When you call, you will likely speak to an aide.
That aide may be surly or may be chatty.
Always be polite and thank them for their time.
As awkward as you feel, make that phone call. They track how many phone calls they get. Even if they are hostile to you on the phone, they’re paying attention.
Your voice matters.
Your words matter too.
Here’s a tip sheet for writing to the Oregon lawmakers, adapted from OFMF and used with permission.
How to Write your Oregon Legislators:
• Address them by “Senator” or “Representative” and their last name.
• Introduce yourself in the first line with your name and establish your credibility: “I am an educator in Springfield.” “I work for the Catholic Church.” “I am a medical doctor with a thriving pediatric practice.” Also be sure to identify yourself as a constituent (if you are) or as a representative of an organization or an affiliation (if you have one).
• Be polite. Use appropriate and respectful capitalization and punctuation. Check spelling and grammar.

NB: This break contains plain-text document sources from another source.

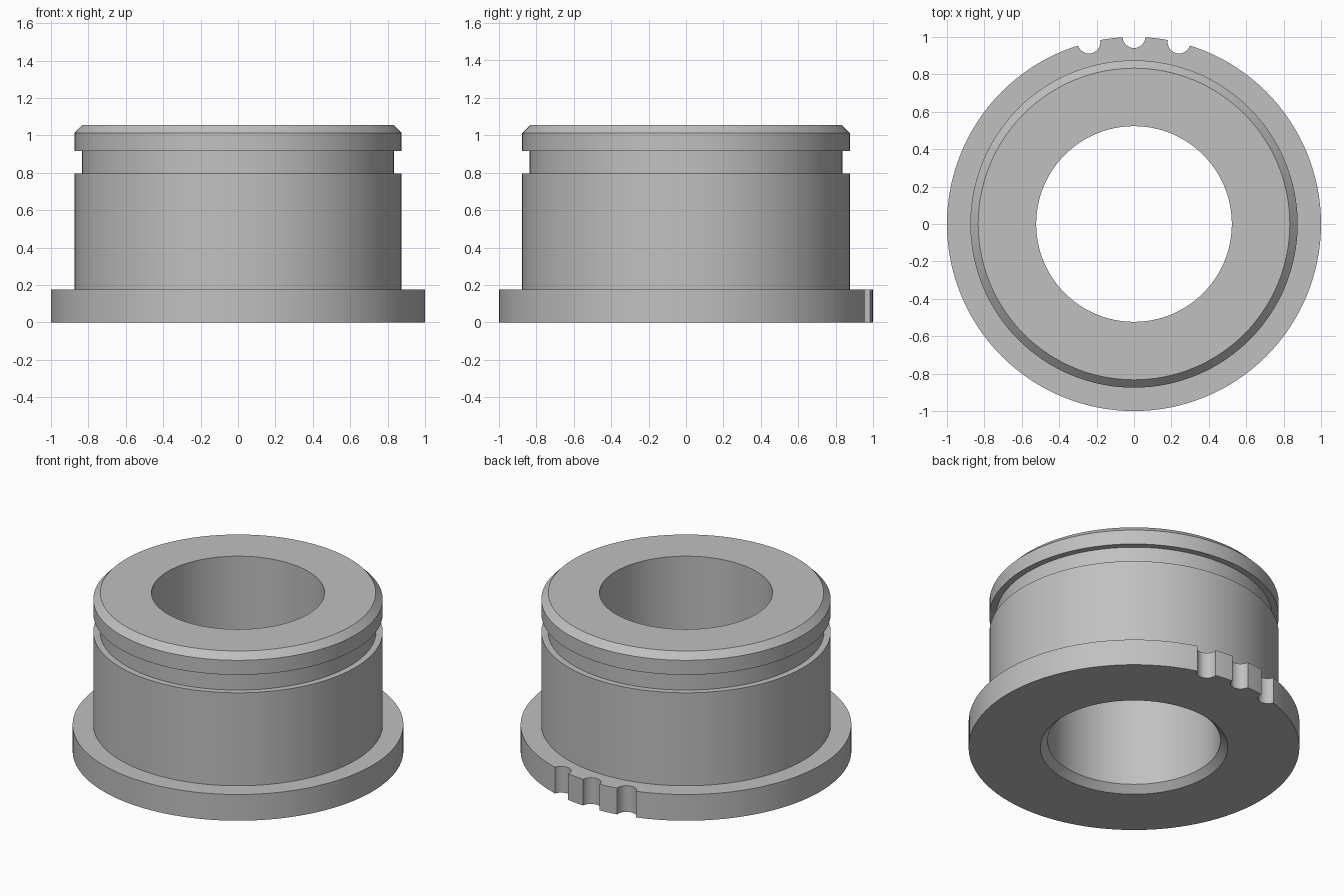
import bpy, bmesh, math
from mathutils import Vector, Matrix

default = bpy.data.objects.get("Cube")
if default:
    bpy.data.objects.remove(default, do_unlink=True)

SEGMENTS = 128

# Plain grey metal
grey = bpy.data.materials.new("grey metal")
grey.use_nodes = True
colour = (0.53, 0.53, 0.53, 1)
grey.diffuse_color = colour
grey.node_tree.nodes["Principled BSDF"].inputs["Base Color"].default_value = colour


def add_object(name, bm):
    bmesh.ops.recalc_face_normals(bm, faces=bm.faces)
    mesh = bpy.data.meshes.new(name)
    bm.to_mesh(mesh)
    bm.free()
    mesh.materials.append(grey)
    obj = bpy.data.objects.new(name, mesh)
    bpy.context.collection.objects.link(obj)
    return obj


def lathe(name, profile):
    """Revolve a closed (radius, height) profile around z."""
    bm = bmesh.new()
    verts = [bm.verts.new((r, 0, z)) for r, z in profile]
    edges = [bm.edges.new((a, b)) for a, b in zip(verts, verts[1:] + verts[:1])]
    bmesh.ops.spin(bm, geom=verts + edges, cent=(0, 0, 0), axis=(0, 0, 1),
                   angle=math.tau, steps=SEGMENTS)
    bmesh.ops.remove_doubles(bm, verts=bm.verts, dist=0.0001)
    return add_object(name, bm)


# Bushing: chamfered bore, flange, sleeve, ring groove and chamfered rim
bushing = lathe("flanged_bushing", [
    (0.567, 0), (1, 0), (1, 0.175), (0.875, 0.175), (0.875, 0.795),
    (0.835, 0.795), (0.835, 0.915), (0.875, 0.915), (0.875, 1.012),
    (0.833, 1.055), (0.523, 1.055), (0.523, 0.044)])

# Three round notches in the back of the flange
bm = bmesh.new()
for degrees in (-13.9, 0, 13.9):
    angle = math.radians(degrees)
    centre = Vector((math.sin(angle), math.cos(angle), 0)) * 1.002
    bmesh.ops.create_cone(bm, cap_ends=True, segments=32, radius1=0.061,
                          radius2=0.061, depth=0.6,
                          matrix=Matrix.Translation(centre))
cutter = add_object("notch_cutter", bm)
cutter.hide_render = True

notches = bushing.modifiers.new("notches", 'BOOLEAN')
notches.operation = 'DIFFERENCE'
notches.solver = 'EXACT'
notches.object = cutter

bpy.ops.object.select_all(action='DESELECT')
bushing.select_set(True)
bpy.context.view_layer.objects.active = bushing
bpy.ops.object.modifier_apply(modifier=notches.name)
bpy.data.objects.remove(cutter, do_unlink=True)

bpy.ops.object.shade_smooth_by_angle(angle=math.radians(25))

• Be clear and concise. Try to keep your letter as close to 250—300 words as possible, while including enough information about why you are writing to them. Shorter letters gain more traction. Longer letters often aren’t read.
• Explain your position clearly and why you are contacting them. Give enough information for the legislator to understand your position.
• Be specific with your request. Tell the legislator you are asking them to oppose HB 3063.
• Remember that this is not a partisan bill, regardless of your legislator’s party affiliation. This is an issue that impacts all Oregonians.
• Request a response. Ask what his/her position on the issue is or how s/he will vote on the bill.
• Offer yourself as a resource if they would like additional information.
• Remember any and all correspondence with staff and legislators at a state or government issued email address is part of the public record and is not considered private or confidential correspondence.
• Include your contact information. Don’t be surprised if they do contact you. Our legislators work for us and a good legislator will respond to their constituents!
• Conclude the letter politely with “Sincerely” or “Thank you for your time.”
Ready? Set? Go!
The most important thing is to write and call and meet with YOUR senator and representative. Oregonians for Medical Freedom is also asking people to contact the Joint Ways and Means Committee:
Joint Ways and Means Committee:
Co-Chair Senator Betsy Johnson
Co-Chair Senator Elizabeth Steiner Hayward
Co-Chair Representative Dan Rayfield
Co-Vice Chair Senator Jackie Winters
Co-Vice Chair Representative David Gomberg
Co-Vice Chair Representative Greg Smith
Senator Lee Beyer
Senator Lew Frederick
Senator Fred Girod
Senator Bill Hansell
Senator Dallas Heard
Senator James Manning Jr.
Senator Arnie Roblan
Senator Chuck Thomsen
Senator Rob Wagner
Representative Paul Holvey
Representative Susan McLain
Representative Mike McLane
Representative Rob Nosse
Representative Carla Piluso
Representative Duane Stark
Speaker of the House
Representative Tina Kotek
Senator Peter Courtney
Governor Kate Brown
Editor’s note: An earlier and very different version of this post was about SB-442, a bill that was introduced in Oregon in 2015 to abolish medical freedom. That bill was killed in committee and one of the bill’s co-sponsors, Dr. Alan Bates, withdrew his support for it after hearing from and listening to his constituents. Lawmakers listen. Let’s talk to them!